Peripheral education is learning through continuous exposure to the increasing quantity of quality information. It is the hidden pearl of networked education, the process culling information you push yourself to absorb, letting it change the way you think, and then understanding the connections between the information. In an increasingly digital world, understanding how information works together is critical. One key part of this philosophy is that the information you absorb at any given point isn’t necessarily related to what you are working on at that given moment. Instead, peripheral education is about exposure to a wide variety of information types. Podcasts are one enabling tool of peripheral education. In Our TimeTED Talks, and Social Innovation Conversations are all information sources I consider as valuable, if not more, than classes in the traditional university system.

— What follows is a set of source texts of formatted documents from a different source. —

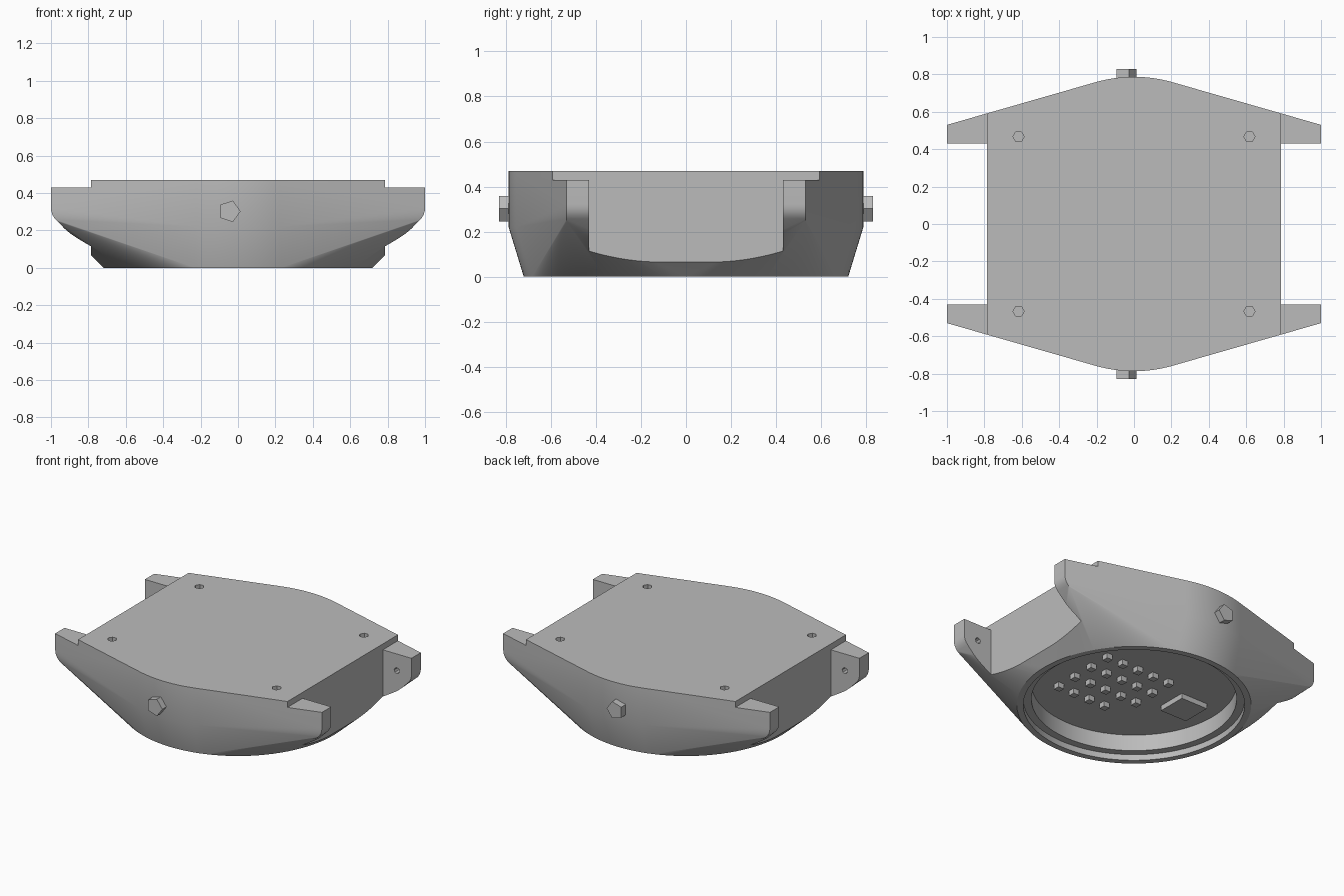
import bpy, bmesh, math
from mathutils import Matrix, Vector

cube = bpy.data.objects.get("Cube")
if cube:
    bpy.data.objects.remove(cube, do_unlink=True)

grey = bpy.data.materials.new("case grey")
grey.use_nodes = True
grey.diffuse_color = (0.5, 0.5, 0.5, 1)
grey.node_tree.nodes["Principled BSDF"].inputs["Base Color"].default_value = (0.5, 0.5, 0.5, 1)

SLOT_X, LUG_Y, TOP, LUG_TOP = 0.785, 0.43, 0.47, 0.43
FLOOR_Z = 0.15


def finish(name, bm):
    bmesh.ops.recalc_face_normals(bm, faces=bm.faces)
    mesh = bpy.data.meshes.new(name)
    bm.to_mesh(mesh)
    bm.free()
    obj = bpy.data.objects.new(name, mesh)
    bpy.context.collection.objects.link(obj)
    mesh.materials.append(grey)
    return obj


def add_box(bm, lo, hi):
    lo, hi = Vector(lo), Vector(hi)
    mat = Matrix.Translation((lo + hi) / 2) @ Matrix.Diagonal((*(hi - lo), 1))
    bmesh.ops.create_cube(bm, size=1, matrix=mat)


def add_prism(bm, centre, radius, depth, sides, axis="Z"):
    # create_cone puts its first vertex on +y, so turn it onto +x
    mat = Matrix.Translation(centre)
    if axis == "Y":
        mat = mat @ Matrix.Rotation(math.pi / 2, 4, "X")
    mat = mat @ Matrix.Rotation(-math.pi / 2, 4, "Z")
    bmesh.ops.create_cone(bm, cap_ends=True, segments=sides, radius1=radius,
                          radius2=radius, depth=depth, matrix=mat)


def cut(obj, name, bm):
    cutter = finish(name, bm)
    cutter.hide_render = True
    mod = obj.modifiers.new(name, "BOOLEAN")
    mod.operation, mod.solver, mod.object = "DIFFERENCE", "EXACT", cutter
    bpy.context.view_layer.objects.active = obj
    bpy.ops.object.modifier_apply(modifier=name)
    bpy.data.objects.remove(cutter, do_unlink=True)


# Case: convex skin from the bottom circle up to the pointed outline
bm = bmesh.new()
for i in range(96):
    a = math.tau * i / 96
    bm.verts.new((0.72 * math.cos(a), 0.72 * math.sin(a), 0))
for sy in (-1, 1):
    # rounded crown in the middle of each long wall
    for i in range(-8, 9):
        x = 0.22 * i / 8
        y = 0.787 - 0.033 * (i / 8) ** 2
        for z in (0.22, TOP):
            bm.verts.new((x, sy * y, z))
    # lug corners, rounded off underneath
    for sx in (-1, 1):
        bm.verts.new((sx, sy * 0.53, TOP))
        for i in range(6):
            a = math.pi / 2 * i / 5 * 0.62
            bm.verts.new((sx * (0.91 + 0.09 * math.cos(a)), sy * 0.53,
                          0.32 - 0.09 * math.sin(a)))
hull = bmesh.ops.convex_hull(bm, input=bm.verts[:])
loose = [v for v in bm.verts if not v.link_faces]
bmesh.ops.delete(bm, geom=loose, context="VERTS")
bmesh.ops.dissolve_limit(bm, angle_limit=0.002, verts=bm.verts[:], edges=bm.edges[:])
case = finish("case", bm)

# Strap slots and the lowered lug tops
bm = bmesh.new()
for sx in (-1, 1):
    x0, x1 = sorted((sx * SLOT_X, sx * 1.2))
    add_box(bm, (x0, -LUG_Y, -0.1), (x1, LUG_Y, 0.6))
cut(case, "strap_slots", bm)
bm = bmesh.new()
for sx in (-1, 1):
    x0, x1 = sorted((sx * SLOT_X, sx * 1.2))
    add_box(bm, (x0, -1, LUG_TOP), (x1, 1, 0.6))
cut(case, "lug_steps", bm)

# Stepped round recess underneath
for name, radius, depth in (("cover_ledge", 0.68, 0.04), ("recess", 0.63, FLOOR_Z)):
    bm = bmesh.new()
    add_prism(bm, (0, 0, depth / 2 - 0.1), radius, depth + 0.2, 96)
    cut(case, name, bm)

# Screw holes in the top and spring bar holes in the lugs
bm = bmesh.new()
for sx in (-1, 1):
    for sy in (-1, 1):
        add_prism(bm, (sx * 0.617, sy * 0.467, TOP), 0.03, 0.16, 6)
        add_prism(bm, (sx * 0.89, sy * LUG_Y, 0.317), 0.02, 0.1, 8, "Y")
cut(case, "holes", bm)

bpy.ops.object.select_all(action="DESELECT")
case.select_set(True)
bpy.context.view_layer.objects.active = case
bpy.ops.object.shade_smooth_by_angle(angle=math.radians(30))

# Five-sided side buttons
for name, sy in (("front_button", -1), ("back_button", 1)):
    bm = bmesh.new()
    add_prism(bm, (-0.046, sy * 0.79, 0.302), 0.06, 0.08, 5, "Y")
    finish(name, bm)

# Contact studs on the recess floor
bm = bmesh.new()
for row in range(4):
    for col in range(5):
        if row == 0 and col == 4:
            continue
        x, y = 0.35 - 0.122 * col, -0.3 + 0.155 * row
        add_box(bm, (x - 0.022, y - 0.022, FLOOR_Z - 0.035),
                (x + 0.022, y + 0.022, FLOOR_Z + 0.01))
finish("contact_studs", bm)

# Square block beside the studs
bm = bmesh.new()
add_box(bm, (-0.5, -0.1, FLOOR_Z - 0.035), (-0.3, 0.1, FLOOR_Z + 0.01))
finish("sensor_block", bm)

In addition to the types, the tools for education changing too. Blog posts are the new social essays. The traditional format, obviously, is to write an essay, submit it to the professor, have the teacher’s aide grade the work, and then recycle the paper. The essay served a single, cradle-to-grave purpose. Blogging, however, is the art of cultivating conversation. When I write a post, I can be quite certain to get organic feedback on both the content of what I write, and the format it takes, by more than one person. Twitter is the new class discussion. Saturday night’s conversation about the future of J schools was far more enriching than most any other class I’ve had this term. Twitter offers somewhat organized, niche conversation about a wide range of topics. In the “traditional” classroom setting this is almost unmanageable, but on Twitter it can happen organically. I think having this type of valuable, enriching, and constructive conversation via Twitter, and not in the classroom, only strengthens the argument that real education can easily happen outside of the university system. Furthermore, I completely disagree with Kevin on podcasts. Podcasts, audio and otherwise, are the new lectures. It’s about sourcing your information correctly, just like picking the right university or the right professor.

Schooling has traditionally been a top-down approach. We are quickly moving to a networked paradigm. For universities to survive the changes, they need to transition to an approach which fosters creative action. To take a newspaper parallel, this is early 2001. The internet has been around for several years, but doesn’t pose a serious threat to their core business. Yet. What happens to the paid teaching positions, though, when the students can educate one another?

Correction: I inappropriately attributed the Twitter conversation transcription to @gmarkham when it was really @greglinch. My sincere apologies for the error.

Podcasts for the ride home

In the interest of sharing my favorite podcasts of the previous year with my friend Shane, I thought I might open the recommendations to all. While on the drive home to turkey day, these are three “world changing” conversations you should consider listening to:

Howard Bloom on “The Global Brain” – IT Conversations

Howard talks with Jon Udell about collective consciousness and self-organizing species, and why the mass collaboration we think is emerging right now isn’t really all that unique. Shane, DJ, and I did discuss the episode on a Fertile Ambition call a month or so ago, but we ran into a headlock about the multi-tasking theory Howard presents.

“Is Aid to Africa Doing More Harm Than Good?” – Intelligence Squared U.S.

Brilliant arguments both for and against, and listening to the entire debate lends a better understanding of what the difficulties are in helping to bring basic needs to Africa.

Daniel Suarez on bot-mediated reality – Long Now Foundation/

So thought-provoking I’ve listened to it twice. The first time put me in a trance for part of a train ride back down from Seattle. In short, the premise is this: we’re creating untold numbers of automated bots, or narrow artificial intelligence, on the web for specific purposes. When left unchecked, as many are, these bots have the potential to cause very messy situations which could have negative real world implications. One of the author’s proposals is to build a second, secure network of only verifiably human entities.